How to translate your android app
Hint: your resource xml files don't have to be prepared for translation; simply upload them as source files to Text United translation project. Alternatively, Text United can get the resource files directly from your GitHub or BitBucket repository. This approach is useful especially if you want to have an automated process, and content scanned for translation in regular intervals.
As you build your apps, remember not to hard-code any strings. Instead declare all strings in a default strings.xml file. Strings in strings.xml file can be extracted, translated and integrated back into your app (with appropriate qualifiers) without any changes to compiled code.
If you generate images with text, put those strings in strings.xml as well, and regenerate the images when needed.
A string resource provides text strings for your application with optional text styling and formatting. There are three types of resources that can provide your application with strings:
XML resource that provides a single string.
XML resource that provides an array of strings.
Quantity Strings (Plurals)
XML resource that carries different strings for pluralization.
Strings files associate text in an app (the value) with another string (the key). Text United uses the key to identify the text in the user interface and then translates that text.
Note: A string is a simple resource that is referenced using the value provided in the name attribute (not the name of the XML file). So, you can combine string resources with other simple resources in the one XML file, under one element.
The filename is arbitrary. The element's name will be used as the resource ID.
Make sure that your apps can run properly regardless of language or locale by providing a complete set of default resources.
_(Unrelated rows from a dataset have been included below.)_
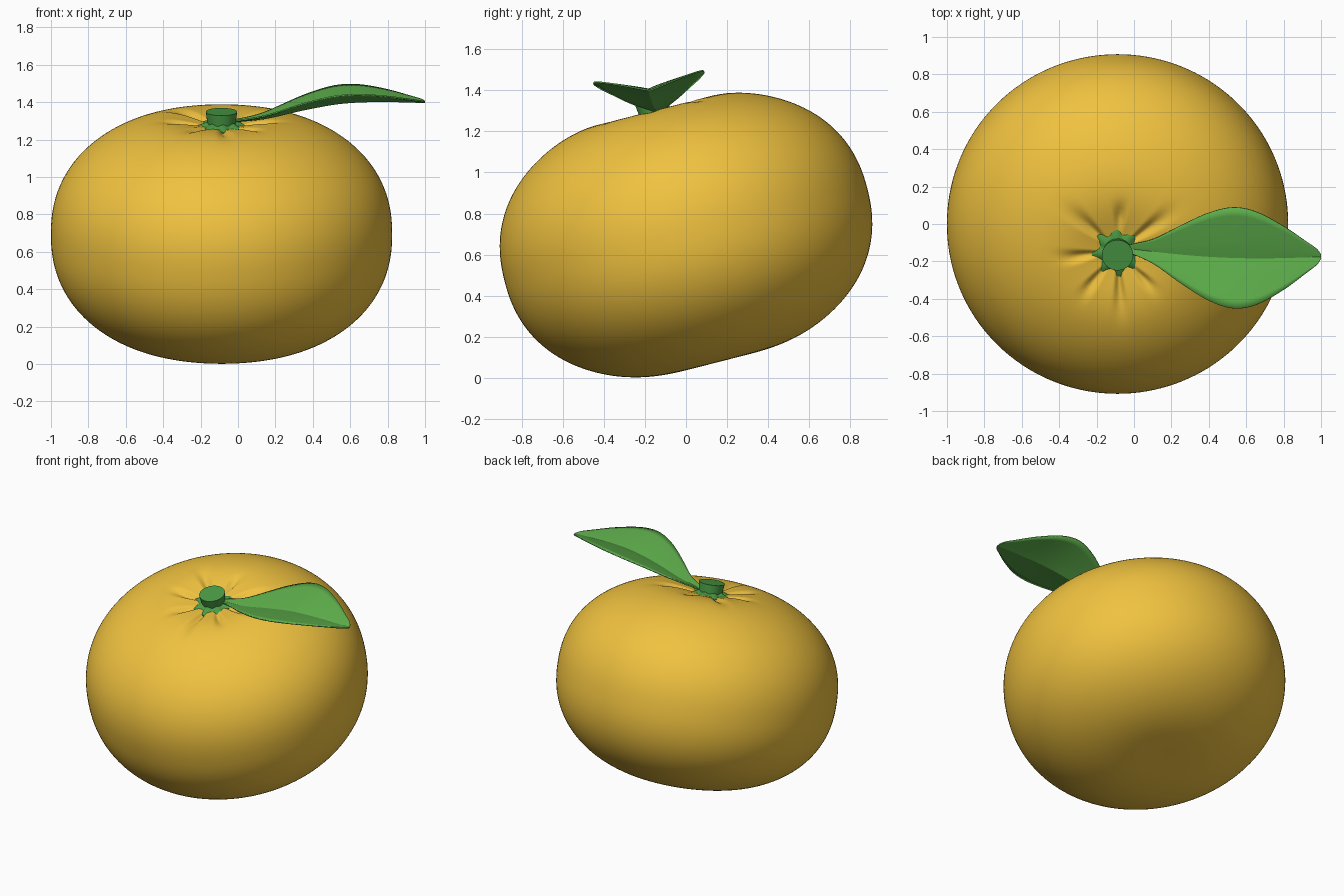
import bpy, bmesh, math
from mathutils import Matrix, Vector

if "Cube" in bpy.data.objects:
    bpy.data.objects.remove(bpy.data.objects["Cube"])

TILT = Matrix.Translation((-0.088, 0, 0.695)) @ Matrix.Rotation(0.25, 4, 'X')


def material(name, rgb):
    m = bpy.data.materials.new(name)
    m.diffuse_color = (*rgb, 1)
    m.use_nodes = True
    m.node_tree.nodes["Principled BSDF"].inputs["Base Color"].default_value = m.diffuse_color
    return m


def finish(name, bm, mat, angle=40):
    bmesh.ops.recalc_face_normals(bm, faces=bm.faces)
    me = bpy.data.meshes.new(name)
    bm.to_mesh(me)
    bm.free()
    ob = bpy.data.objects.new(name, me)
    bpy.context.collection.objects.link(ob)
    me.materials.append(mat)
    bpy.ops.object.select_all(action='DESELECT')
    ob.select_set(True)
    bpy.context.view_layer.objects.active = ob
    bpy.ops.object.shade_smooth_by_angle(angle=math.radians(angle))
    return ob


def curve(points, x):
    """Smooth interpolation through (x, value) points."""
    n = len(points)
    slope = lambda i: ((points[min(i + 1, n - 1)][1] - points[max(i - 1, 0)][1]) /
                       (points[min(i + 1, n - 1)][0] - points[max(i - 1, 0)][0]))
    for i in range(n - 1):
        (x0, y0), (x1, y1) = points[i], points[i + 1]
        if x <= x1 or i == n - 2:
            h = x1 - x0
            t = (x - x0) / h
            return ((2*t**3 - 3*t**2 + 1) * y0 + (t**3 - 2*t**2 + t) * h * slope(i)
                    + (3*t**2 - 2*t**3) * y1 + (t**3 - t**2) * h * slope(i + 1))


orange = material("orange_peel", (0.87, 0.54, 0.05))
green = material("stem_green", (0.07, 0.33, 0.06))
leaf_green = material("leaf_green", (0.11, 0.42, 0.07))

# Fruit: flattened sphere with dimpled poles and radial puckers round the stem
bm = bmesh.new()
bmesh.ops.create_uvsphere(bm, u_segments=144, v_segments=96, radius=1)
for v in bm.verts:
    s = math.hypot(v.co.x, v.co.y)
    a = math.atan2(v.co.y, v.co.x)
    r = 0.9125 * s ** 0.889
    z = math.copysign(0.667 * abs(v.co.z) ** 0.889, v.co.z)
    if z > 0:
        z -= 0.075 * math.exp(-(r / 0.24) ** 2)
        groove = max(0, math.cos(8 * a + 0.9 * math.sin(a + 1))) ** 2
        reach = 0.10 + 0.04 * math.sin(3 * a)
        z -= 0.024 * groove * math.exp(-((r - 0.2) / reach) ** 2)
    else:
        z += 0.03 * math.exp(-(r / 0.3) ** 2)
    v.co = (r * math.cos(a), r * math.sin(a), z)
finish("fruit", bm, orange, 80).matrix_world = TILT

# Calyx: eight-lobed star
bm = bmesh.new()
N = 96
rings = []
for scale, z in ((1, 0.575), (1, 0.597), (0.55, 0.622)):
    ring = []
    for i in range(N):
        a = 2 * math.pi * i / N
        r = (0.122 + 0.017 * math.cos(8 * a - 0.8)) * scale
        ring.append(bm.verts.new((r * math.cos(a), r * math.sin(a), z)))
    rings.append(ring)
for lo, hi in zip(rings, rings[1:]):
    for i in range(N):
        j = (i + 1) % N
        bm.faces.new((lo[i], lo[j], hi[j], hi[i]))
bm.faces.new(rings[0])
bm.faces.new(rings[-1])
finish("calyx", bm, green).matrix_world = TILT

# Stem stub, slightly flared at the cut
bm = bmesh.new()
bmesh.ops.create_cone(bm, cap_ends=True, segments=48, radius1=0.074, radius2=0.084,
                      depth=0.08, matrix=Matrix.Translation((0, 0, 0.635)))
finish("stem", bm, green).matrix_world = TILT

# Leaf: folded along the midrib, back half lifted more than the front half
WIDTH = [(-0.03, 0.02), (0.1, 0.065), (0.25, 0.155), (0.4, 0.235), (0.53, 0.27), (0.65, 0.25),
         (0.8, 0.17), (0.92, 0.085), (0.98, 0.04), (1.0, 0.012)]
RIB = [(-0.03, 1.295), (0.15, 1.315), (0.35, 1.36), (0.55, 1.395), (0.75, 1.405), (1.0, 1.4)]
bm = bmesh.new()
rows = []
L, M = 48, 6
for i in range(L + 1):
    x = -0.03 + 1.03 * math.sin(math.pi / 2 * i / L)
    w, z = curve(WIDTH, x), curve(RIB, x)
    y = -0.135 - 0.04 * x - 0.025 * math.sin(math.pi * max(x, 0))
    row = []
    for k in range(-M, M + 1):
        t = k / M
        lift = (0.36 if t > 0 else 0.15) * w * abs(t) ** 0.9
        row.append(bm.verts.new((x, y + t * w, z + lift)))
    rows.append(row)
for p, q in zip(rows, rows[1:]):
    for k in range(2 * M):
        bm.faces.new((p[k], q[k], q[k + 1], p[k + 1]))
leaf = finish("leaf", bm, leaf_green, 25)
mod = leaf.modifiers.new("thickness", 'SOLIDIFY')
mod.thickness = 0.008
mod.offset = 0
The app's default resources are those that are not marked with any language or locale qualifiers, for example those stored in res/drawable/ and res/values/. If your apps attempt to load a resource that isn't available in the current language or in the default set, they will crash.
Whatever the default language you’re using in your apps, make sure that you store the associated layouts, drawables, and strings in default resource directories, without language or locale qualifiers.
Suppose that your application's default language is English. Suppose also that you want to localize all the text in your application to French, and most of the text in your application (everything except the application's title) to Japanese. In this case, you could create three alternative strings.xml files, each stored in a locale-specific resource directory:
Contains English text for all the strings that the application uses, including text for a string named title.
Contain French text for all the strings, including title.
Contain Japanese text for all the strings except title
TIPP: Design a single set of flexible layouts
As you create your layouts, make sure that any UI elements that hold text are designed generously. It’s good to allow more space than necessary for your language (up to 30% more is normal) to accommodate other languages. Also, elements should be able to expand horizontally or vertically to accommodate variations in the width and height of UI strings or input text. Your text strings shouldn’t overlap borders or the screen edge in any of your target languages.
If you keep all of your default strings in a strings.xml file, you can quickly extract them for translation, and once the translated strings are integrated back into your app with appropriate qualifiers, your app can load them without any changes to your compiled code. If you generate images with text, put those strings in strings.xml as well, and re-generate the images after translation.
String resources: http://developer.android.com/guide/topics/resources/string-resource.html
Localization Checklist: https://developer.android.com/distribute/tools/localization-checklist.html